I’m gonna throw a phrase at you, wait, don’t get scared— psychosomatic disorders. Okay, now that’s out of the way, let me explain myself. You know when you have this inexplicable headache, or indigestion that gets really annoying after a while, so you go and get it checked out, but the ortho/gastro can’t find anything, so nobody takes you seriously?
But it still hurts? Yeah, that’s probably psychosomatic.
What’s a psychosomatic disorder?
A psychosomatic disorder is a disease involving both mind and body— the root cause might stem from your mind, but you experience it in your body. There are many types, but the type we’re talking about specifically here is a somatoform disorder.
Somatoform disorders are psychiatric problems that are displayed through physical issues. You’d have probably heard of this one— hypochondriasis, now known as illness anxiety disorder (CBSE 10th graders know what I’m talking about) — a fixation or obsession with the fear of having a serious form of disease. These people may have a headache and be convinced that they have a brain tumour, and go doctor-shopping in search of the diagnosis they believe they have— it’ s more than just a WebMD rabbit hole. Their anxiety, if not the disease they’re looking for, is very real.
Then there’s also pain disorder, conversion disorder (when the symptoms affect movement and senses like blindness or paralysis), and body dysmorphic disorder (a preoccupation with the way the body looks, and fixation on its flaws), among others. As you can see, it’s a lovely bouquet.

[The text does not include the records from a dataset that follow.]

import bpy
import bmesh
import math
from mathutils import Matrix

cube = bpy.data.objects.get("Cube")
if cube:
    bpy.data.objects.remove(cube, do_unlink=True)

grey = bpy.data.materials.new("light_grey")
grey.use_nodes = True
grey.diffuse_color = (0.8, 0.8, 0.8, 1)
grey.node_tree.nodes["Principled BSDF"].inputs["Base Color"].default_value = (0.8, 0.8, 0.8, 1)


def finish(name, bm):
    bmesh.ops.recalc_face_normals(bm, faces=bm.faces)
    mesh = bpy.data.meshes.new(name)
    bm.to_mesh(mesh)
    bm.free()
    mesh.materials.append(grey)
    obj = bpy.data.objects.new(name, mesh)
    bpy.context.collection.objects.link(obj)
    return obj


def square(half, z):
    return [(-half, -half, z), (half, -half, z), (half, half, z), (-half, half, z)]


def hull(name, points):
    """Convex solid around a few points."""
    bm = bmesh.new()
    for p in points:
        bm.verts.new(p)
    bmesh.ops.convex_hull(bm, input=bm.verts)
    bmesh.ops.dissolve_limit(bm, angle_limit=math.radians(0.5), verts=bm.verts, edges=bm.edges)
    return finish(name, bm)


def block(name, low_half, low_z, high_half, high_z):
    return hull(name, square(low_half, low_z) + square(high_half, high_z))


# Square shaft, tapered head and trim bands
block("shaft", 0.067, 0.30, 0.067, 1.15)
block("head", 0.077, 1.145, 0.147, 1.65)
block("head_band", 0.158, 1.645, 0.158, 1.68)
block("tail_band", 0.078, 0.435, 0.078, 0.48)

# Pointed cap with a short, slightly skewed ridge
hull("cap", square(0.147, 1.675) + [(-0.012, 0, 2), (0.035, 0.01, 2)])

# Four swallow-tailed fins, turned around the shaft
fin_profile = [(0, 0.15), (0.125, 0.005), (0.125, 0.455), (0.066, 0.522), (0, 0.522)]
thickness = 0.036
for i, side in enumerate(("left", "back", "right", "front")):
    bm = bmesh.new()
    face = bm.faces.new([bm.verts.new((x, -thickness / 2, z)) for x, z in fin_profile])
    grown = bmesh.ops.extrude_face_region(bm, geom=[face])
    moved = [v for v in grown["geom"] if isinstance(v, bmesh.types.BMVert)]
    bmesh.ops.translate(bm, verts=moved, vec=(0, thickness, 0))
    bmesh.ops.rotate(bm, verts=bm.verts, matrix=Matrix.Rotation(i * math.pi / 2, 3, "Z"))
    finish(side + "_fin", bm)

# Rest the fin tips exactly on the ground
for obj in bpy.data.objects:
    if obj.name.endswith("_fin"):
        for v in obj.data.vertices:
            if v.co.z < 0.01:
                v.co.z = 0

Essentially, it is all in your head, but that doesn’t invalidate your experience of pain. A psychological cause deserves the same attention that a biological cause would.
Why does this happen, though?

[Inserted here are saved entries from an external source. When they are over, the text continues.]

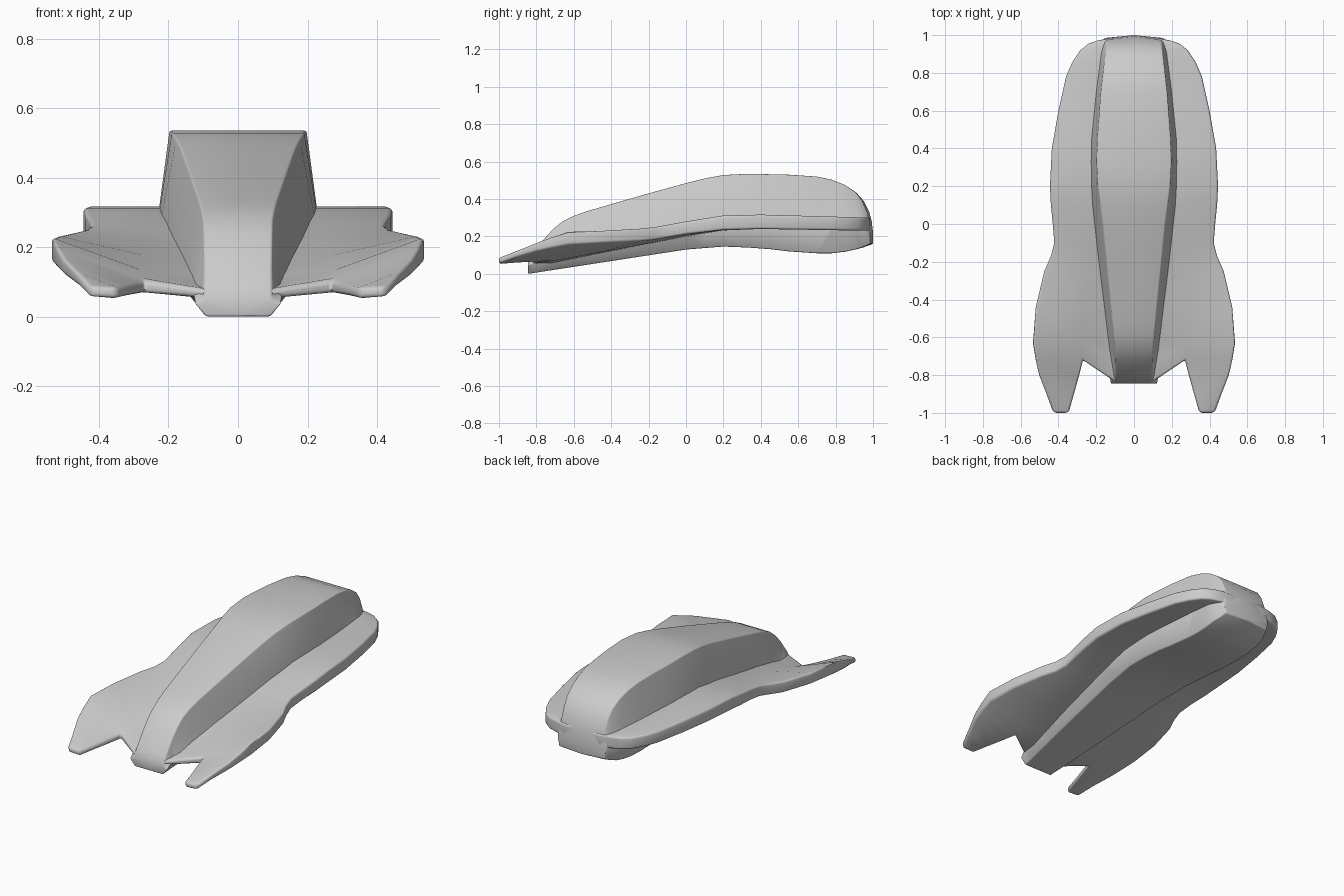
import bpy, bmesh, math

if "Cube" in bpy.data.objects:
    bpy.data.objects.remove(bpy.data.objects["Cube"])


def curve(*pts):
    """Piecewise linear function of y from (y, value) pairs."""
    def f(y):
        if y <= pts[0][0]:
            return pts[0][1]
        for (a, u), (b, v) in zip(pts, pts[1:]):
            if y <= b:
                return u + (v - u) * (y - a) / (b - a)
        return pts[-1][1]
    return f


def finish(bm, name, bevel):
    """Mirror the right half, round the edges and shade smooth."""
    seam = [f for f in bm.faces if all(abs(v.co.x) < 1e-5 for v in f.verts)]
    bmesh.ops.delete(bm, geom=seam, context='FACES')
    bmesh.ops.recalc_face_normals(bm, faces=bm.faces)
    me = bpy.data.meshes.new(name)
    bm.to_mesh(me)
    bm.free()
    ob = bpy.data.objects.new(name, me)
    bpy.context.collection.objects.link(ob)
    m = ob.modifiers.new("mirror", 'MIRROR')
    m.use_clip = True
    b = ob.modifiers.new("bevel", 'BEVEL')
    b.width, b.segments = bevel, 3
    b.limit_method, b.angle_limit = 'ANGLE', math.radians(38)
    bpy.ops.object.select_all(action='DESELECT')
    ob.select_set(True)
    bpy.context.view_layer.objects.active = ob
    bpy.ops.object.convert(target='MESH')
    bpy.ops.object.shade_smooth_by_angle(angle=math.radians(38))


# heights of the wing deck: inner / outer, top / bottom
in_top = curve((-1, .085), (-.84, .08), (-.72, .09), (-.6, .13), (-.2, .225), (0, .275),
               (.2, .312), (.35, .318), (1, .30))
out_top = curve((-1, .085), (-.87, .14), (-.77, .18), (-.63, .228), (-.5, .23), (-.2, .245),
                (0, .28), (.2, .312), (.35, .318), (1, .30))
in_bot = curve((-1, .052), (-.72, .055), (-.6, .08), (0, .2), (.2, .232), (.4, .24), (1, .23))
out_bot = curve((-1, .055), (-.85, .11), (-.65, .155), (-.5, .163), (-.2, .178), (0, .212),
                (.2, .235), (.4, .24), (1, .23))

# wing deck: right half of the outline, split in columns
outline = [(-.72, .52), (-.63, .535), (-.44, .52), (-.25, .475), (-.17, .44), (-.1, .422),
           (0, .43), (.1, .44), (.2, .445), (.4, .435), (.6, .4), (.78, .36), (.86, .325),
           (.92, .285), (.955, .24), (.972, .19), (.985, .12)]
COLS = [0, .2, .52, 1]
LIFT = [0, 0, .13, 1]
bm = bmesh.new()
info = {}


def deck_vert(x, y, k):
    v = bm.verts.new((x, y, 0))
    info[v] = LIFT[k]
    return v


rows = [[deck_vert(t * x, y, k) for k, t in enumerate(COLS)] for y, x in outline]
for a, b in zip(rows, rows[1:]):
    for i in range(3):
        bm.faces.new((a[i], a[i + 1], b[i + 1], b[i]))
first = rows[0]
nose = [deck_vert(0, -.84, 0), deck_vert(.1, -.835, 1)]
bm.faces.new((nose[0], nose[1], first[1], first[0]))
bm.faces.new((nose[1], first[2], first[1]))
prong = [first[2], first[3]]
for y, xi, xo in [(-.8, .29, .502), (-.9, .318, .463), (-.985, .342, .432), (-1, .353, .42)]:
    nxt = [deck_vert(xi, y, 2), deck_vert(xo, y, 3)]
    bm.faces.new((nxt[0], nxt[1], prong[1], prong[0]))
    prong = nxt
flat = list(bm.faces)
pairs = {}
for v, k in info.items():
    pairs[v] = bm.verts.new((v.co.x, v.co.y,
                             in_top(v.co.y) + k * (out_top(v.co.y) - in_top(v.co.y))))
edges = [e for e in bm.edges if len(e.link_faces) == 1]
for f in flat:
    bm.faces.new([pairs[v] for v in f.verts])
for e in edges:
    a, b = e.verts
    bm.faces.new((a, b, pairs[b], pairs[a]))
for v, k in info.items():
    v.co.z = in_bot(v.co.y) + k * (out_bot(v.co.y) - in_bot(v.co.y))
finish(bm, "wing_deck", .012)

# central body: cabin above and hull below the deck, lofted along y
roof = curve((-.845, .06), (-.82, .105), (-.76, .185), (-.71, .24), (-.66, .28), (-.6, .31),
             (-.53, .335), (-.2, .43), (0, .485), (.1, .51), (.2, .528), (.33, .535), (.55, .53),
             (.7, .52), (.78, .503), (.85, .475), (.91, .435), (.95, .39), (.98, .33), (.993, .28),
             (1, .22))
keel = curve((-.845, 0), (0, .13), (.2, .146), (.4, .138), (.55, .12), (.67, .11), (.8, .11),
             (.88, .123), (.95, .142), (1, .16))
roof_x = curve((-.845, .095), (-.66, .1), (0, .165), (.25, .197), (.4, .197), (.7, .175), (1, .14))
base_x = curve((-.845, .1), (-.66, .13), (-.2, .187), (.1, .22), (.25, .228), (.45, .225),
               (.7, .2), (.93, .17), (1, .145))
keel_x = curve((-.845, .092), (-.4, .14), (.25, .2), (.5, .2), (.9, .18), (1, .15))
hull_x = curve((-.845, .125), (-.4, .18), (.25, .245), (.5, .24), (.9, .21), (1, .16))
stations = [-.845, -.82, -.79, -.76, -.71, -.66, -.6, -.53, -.4, -.2, -.1, 0, .1, .2, .33, .45,
            .55, .7, .78, .85, .91, .95, .98, .993, 1]
bm = bmesh.new()
rings = []
for y in stations:
    zt, zb = roof(y), keel(y)
    zd = min(in_top(y) - .004, zt - .012)
    zh = min(in_bot(y) + .006, zd - .012)
    back = .015 * max(0, (y - .9) / .1)
    rings.append([bm.verts.new((x, y - (back if x else 0), z)) for x, z in (
        (0, zt), (roof_x(y), zt), (base_x(y), zd), (hull_x(y), zh), (keel_x(y), zb), (0, zb))])
for a, b in zip(rings, rings[1:]):
    for i in range(5):
        bm.faces.new((a[i], a[i + 1], b[i + 1], b[i]))
bm.faces.new(rings[0])
bm.faces.new(rings[-1])
finish(bm, "central_body", .008)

I thought you’d never ask! Why is it that if you’re struggling with something, (but really, you say, you feel just fine) that it manifests in your body? Well, the reason is that there is a very strong mind-body connection, and your mind often does things to prepare or protect the body for situations you may be in. For example, getting the heart to beat faster and allowing more blood flow in the body when you get anxious. Your mind means well, really— it doesn’t realise that making your heart beat faster for a test is only going to get annoying, and that you’re not actually preparing to run away from predators in the wilderness.
Somatoform disorders kinda work like that too. Your mind is in some kind of distress, but you’re probably not letting yourself realise it, because you feel like you need to keep it together to cope with your life situation. So it takes another route— it tries to get you to slow down by causing some sort of pain or other symptom in the body, hoping that it will then get the rest and care it needs. There have been cases of air force pilots who go blind due to the trauma of the violence they see, and are discharged from the force due to this, but after a few months back home, they regain their eyesight. That’s an extreme case, though— most of us affected by this may not have experienced that level of trauma, so something more commonplace would be an inexplicable limp due to some sort of unresolved family resentment, or an intense pain in the chest due to plain ol’ heartache.
The thing is, however, we’re not exactly sure as to how psychosomatic disorders happen. Research into this field started only in the mid 1900s, and we’re still learning.But we do know that once the biological causes for a disease have been ruled out, patients have been proven to have experienced significant relief from psychotherapy and in some cases, combinations with drug therapy as well. More on that coming up!
If it’s all in your head…then how do you get rid of it?
Step one would be to see a doctor and take all the required tests to ensure that the possible biological causes for the symptom are inapplicable. If they are, then step two is to see a mental health care specialist.
Five to ten percent of Indians seeking treatment for neurological conditions suffer from psychosomatic disorders, and considering that this disorder usually affects women from disadvantaged socioeconomic classes, the number of those who should be getting treatment for it is probably much higher.
What we know for sure is that to manage these symptoms, you’ve got to take care of your mind first, and pay attention to it. Cognitive behavioural therapy has been the most consistently useful treatment option, and in some cases, short-term psychodynamic therapy as well. Antidepressants have also been useful in managing the patient’s symptoms. A great starting point would be the one-to-one therapy sessions we offer here at Yellow Club, which are conducted online, at affordable rates, and with the therapist that’s right for you. If you relate to any of these symptoms, don’t hesitate to get in touch.
Want to try therapy? Check out Yellow Club’s one-to-one therapy service for all the professional mental health advice you need!
It’s time we talked more about psychosomatic illnesses and started taking our bodies seriously when it asks for help. Mental health is about so much more than the usual depictions of it— there’s a whole iceberg underneath, and it’s time we acknowledged that.